Provided data
=== Section Start ===

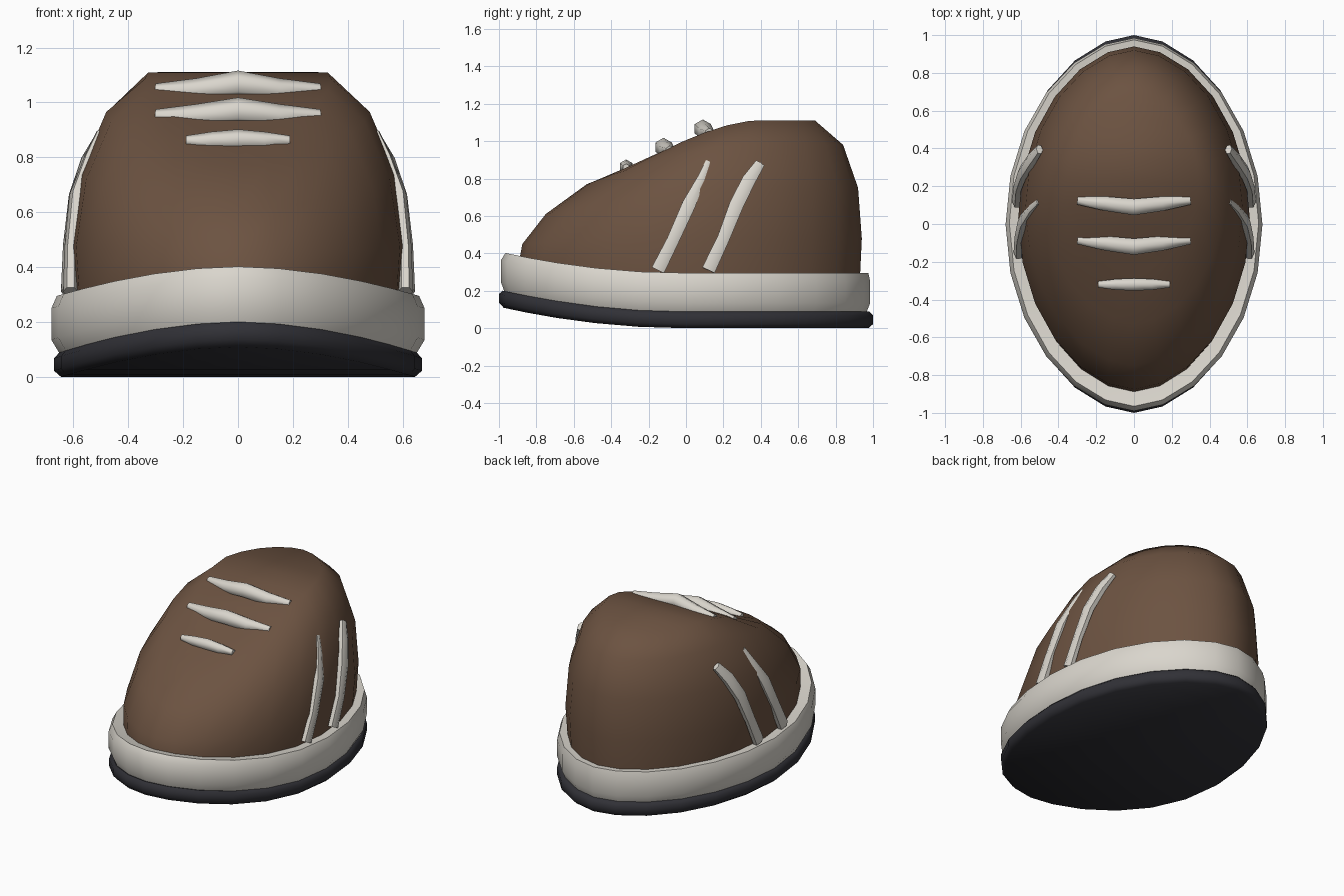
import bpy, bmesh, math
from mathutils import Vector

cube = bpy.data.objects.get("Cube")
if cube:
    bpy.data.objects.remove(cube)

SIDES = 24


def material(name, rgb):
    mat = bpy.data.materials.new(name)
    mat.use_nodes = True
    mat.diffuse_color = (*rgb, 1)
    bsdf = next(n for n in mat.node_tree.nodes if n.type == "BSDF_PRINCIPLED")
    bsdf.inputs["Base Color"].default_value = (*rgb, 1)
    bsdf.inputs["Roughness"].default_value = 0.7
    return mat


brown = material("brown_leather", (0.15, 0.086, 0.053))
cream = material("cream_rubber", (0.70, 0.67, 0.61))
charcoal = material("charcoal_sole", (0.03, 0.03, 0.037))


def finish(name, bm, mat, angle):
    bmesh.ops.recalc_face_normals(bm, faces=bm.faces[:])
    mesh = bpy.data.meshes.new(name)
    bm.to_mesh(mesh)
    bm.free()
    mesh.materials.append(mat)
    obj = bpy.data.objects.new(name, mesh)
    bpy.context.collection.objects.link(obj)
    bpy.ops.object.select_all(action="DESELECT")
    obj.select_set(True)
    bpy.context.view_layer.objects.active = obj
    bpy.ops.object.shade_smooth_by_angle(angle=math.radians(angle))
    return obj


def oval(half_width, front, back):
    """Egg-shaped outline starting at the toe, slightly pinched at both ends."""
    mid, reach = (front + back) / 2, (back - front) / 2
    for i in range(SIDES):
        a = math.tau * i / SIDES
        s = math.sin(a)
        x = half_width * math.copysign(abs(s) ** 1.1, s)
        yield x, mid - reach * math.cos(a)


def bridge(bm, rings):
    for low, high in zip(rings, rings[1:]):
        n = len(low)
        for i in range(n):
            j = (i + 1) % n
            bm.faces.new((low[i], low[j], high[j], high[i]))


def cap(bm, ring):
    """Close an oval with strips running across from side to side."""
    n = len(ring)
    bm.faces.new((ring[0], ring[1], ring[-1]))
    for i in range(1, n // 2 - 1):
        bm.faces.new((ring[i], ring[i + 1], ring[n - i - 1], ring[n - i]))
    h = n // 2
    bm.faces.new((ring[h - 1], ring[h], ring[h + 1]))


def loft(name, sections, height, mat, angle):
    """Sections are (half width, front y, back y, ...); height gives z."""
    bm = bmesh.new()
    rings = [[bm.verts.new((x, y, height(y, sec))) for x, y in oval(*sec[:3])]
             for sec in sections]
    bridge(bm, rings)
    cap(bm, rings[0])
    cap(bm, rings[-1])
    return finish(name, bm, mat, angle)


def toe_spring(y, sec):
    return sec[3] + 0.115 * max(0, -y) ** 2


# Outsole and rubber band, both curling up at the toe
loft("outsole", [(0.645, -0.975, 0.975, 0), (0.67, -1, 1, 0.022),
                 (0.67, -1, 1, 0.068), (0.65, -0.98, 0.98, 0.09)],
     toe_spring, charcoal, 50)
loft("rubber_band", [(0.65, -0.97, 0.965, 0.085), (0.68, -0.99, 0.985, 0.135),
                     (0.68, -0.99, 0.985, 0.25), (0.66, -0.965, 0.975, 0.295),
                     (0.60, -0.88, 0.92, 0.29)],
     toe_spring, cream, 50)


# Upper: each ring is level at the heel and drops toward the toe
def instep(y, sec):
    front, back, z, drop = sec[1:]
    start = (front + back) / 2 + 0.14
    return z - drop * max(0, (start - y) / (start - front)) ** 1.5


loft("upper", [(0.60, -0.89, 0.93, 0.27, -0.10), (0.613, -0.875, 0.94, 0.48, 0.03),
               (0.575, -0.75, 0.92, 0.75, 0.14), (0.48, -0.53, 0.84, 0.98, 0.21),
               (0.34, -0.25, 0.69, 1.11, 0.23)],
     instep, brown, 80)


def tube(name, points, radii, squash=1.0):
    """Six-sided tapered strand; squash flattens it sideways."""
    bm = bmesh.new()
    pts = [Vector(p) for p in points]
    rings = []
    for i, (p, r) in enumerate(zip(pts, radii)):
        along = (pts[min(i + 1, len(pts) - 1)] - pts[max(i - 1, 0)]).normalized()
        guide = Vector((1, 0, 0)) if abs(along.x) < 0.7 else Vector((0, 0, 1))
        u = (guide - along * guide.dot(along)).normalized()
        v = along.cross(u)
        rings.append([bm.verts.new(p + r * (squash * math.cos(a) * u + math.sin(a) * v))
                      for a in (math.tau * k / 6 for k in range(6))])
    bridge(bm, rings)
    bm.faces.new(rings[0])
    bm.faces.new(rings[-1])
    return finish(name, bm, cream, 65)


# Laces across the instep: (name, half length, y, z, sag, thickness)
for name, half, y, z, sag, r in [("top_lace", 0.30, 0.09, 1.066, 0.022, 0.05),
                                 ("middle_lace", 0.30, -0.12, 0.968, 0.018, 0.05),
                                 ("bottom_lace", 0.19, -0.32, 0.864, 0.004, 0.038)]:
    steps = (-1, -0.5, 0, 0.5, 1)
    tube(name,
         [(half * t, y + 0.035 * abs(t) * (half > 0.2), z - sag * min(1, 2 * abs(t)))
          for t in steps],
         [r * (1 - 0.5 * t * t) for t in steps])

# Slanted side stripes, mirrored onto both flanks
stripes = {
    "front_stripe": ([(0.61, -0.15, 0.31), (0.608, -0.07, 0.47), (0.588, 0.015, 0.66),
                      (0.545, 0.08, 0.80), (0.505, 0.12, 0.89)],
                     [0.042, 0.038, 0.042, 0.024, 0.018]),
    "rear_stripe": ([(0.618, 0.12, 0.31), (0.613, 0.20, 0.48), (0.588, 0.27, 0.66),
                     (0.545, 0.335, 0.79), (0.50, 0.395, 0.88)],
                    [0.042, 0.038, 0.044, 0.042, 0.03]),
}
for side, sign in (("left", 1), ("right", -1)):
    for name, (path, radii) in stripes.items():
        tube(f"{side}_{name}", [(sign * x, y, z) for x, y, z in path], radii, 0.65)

=== Section End ===
=== Section Start ===

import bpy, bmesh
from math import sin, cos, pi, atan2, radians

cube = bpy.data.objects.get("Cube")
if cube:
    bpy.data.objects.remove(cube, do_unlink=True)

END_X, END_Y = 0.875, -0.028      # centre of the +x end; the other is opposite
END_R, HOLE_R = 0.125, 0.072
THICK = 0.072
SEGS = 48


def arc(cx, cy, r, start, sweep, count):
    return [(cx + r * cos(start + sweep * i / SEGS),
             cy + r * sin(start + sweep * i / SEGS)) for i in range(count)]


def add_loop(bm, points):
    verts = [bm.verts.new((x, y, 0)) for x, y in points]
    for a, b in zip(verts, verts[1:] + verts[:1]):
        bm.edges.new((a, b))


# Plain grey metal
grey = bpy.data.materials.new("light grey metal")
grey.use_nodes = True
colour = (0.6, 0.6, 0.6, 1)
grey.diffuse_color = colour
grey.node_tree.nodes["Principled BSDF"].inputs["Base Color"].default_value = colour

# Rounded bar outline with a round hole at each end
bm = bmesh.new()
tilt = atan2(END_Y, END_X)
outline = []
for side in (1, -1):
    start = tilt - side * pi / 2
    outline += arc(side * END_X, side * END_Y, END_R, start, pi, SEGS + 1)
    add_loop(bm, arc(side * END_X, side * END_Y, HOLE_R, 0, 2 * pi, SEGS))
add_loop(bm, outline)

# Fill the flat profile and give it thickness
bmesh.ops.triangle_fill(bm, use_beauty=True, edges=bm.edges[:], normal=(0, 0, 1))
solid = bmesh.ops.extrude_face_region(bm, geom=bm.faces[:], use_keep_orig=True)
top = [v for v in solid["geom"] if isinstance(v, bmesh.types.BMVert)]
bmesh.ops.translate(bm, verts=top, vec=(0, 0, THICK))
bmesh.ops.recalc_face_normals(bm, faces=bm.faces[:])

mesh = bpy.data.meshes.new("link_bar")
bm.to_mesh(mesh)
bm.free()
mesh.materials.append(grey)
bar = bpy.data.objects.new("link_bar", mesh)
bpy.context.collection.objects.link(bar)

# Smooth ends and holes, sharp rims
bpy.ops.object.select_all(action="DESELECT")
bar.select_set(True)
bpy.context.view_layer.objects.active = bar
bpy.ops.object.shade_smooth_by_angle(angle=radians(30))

=== Section End ===

Problem to solve
Among the records, find all lines that include the string "grey" and return them.

Written response
# Plain grey metal
grey = bpy.data.materials.new("light grey metal")
grey.use_nodes = True
grey.diffuse_color = colour
grey.node_tree.nodes["Principled BSDF"].inputs["Base Color"].default_value = colour
mesh.materials.append(grey)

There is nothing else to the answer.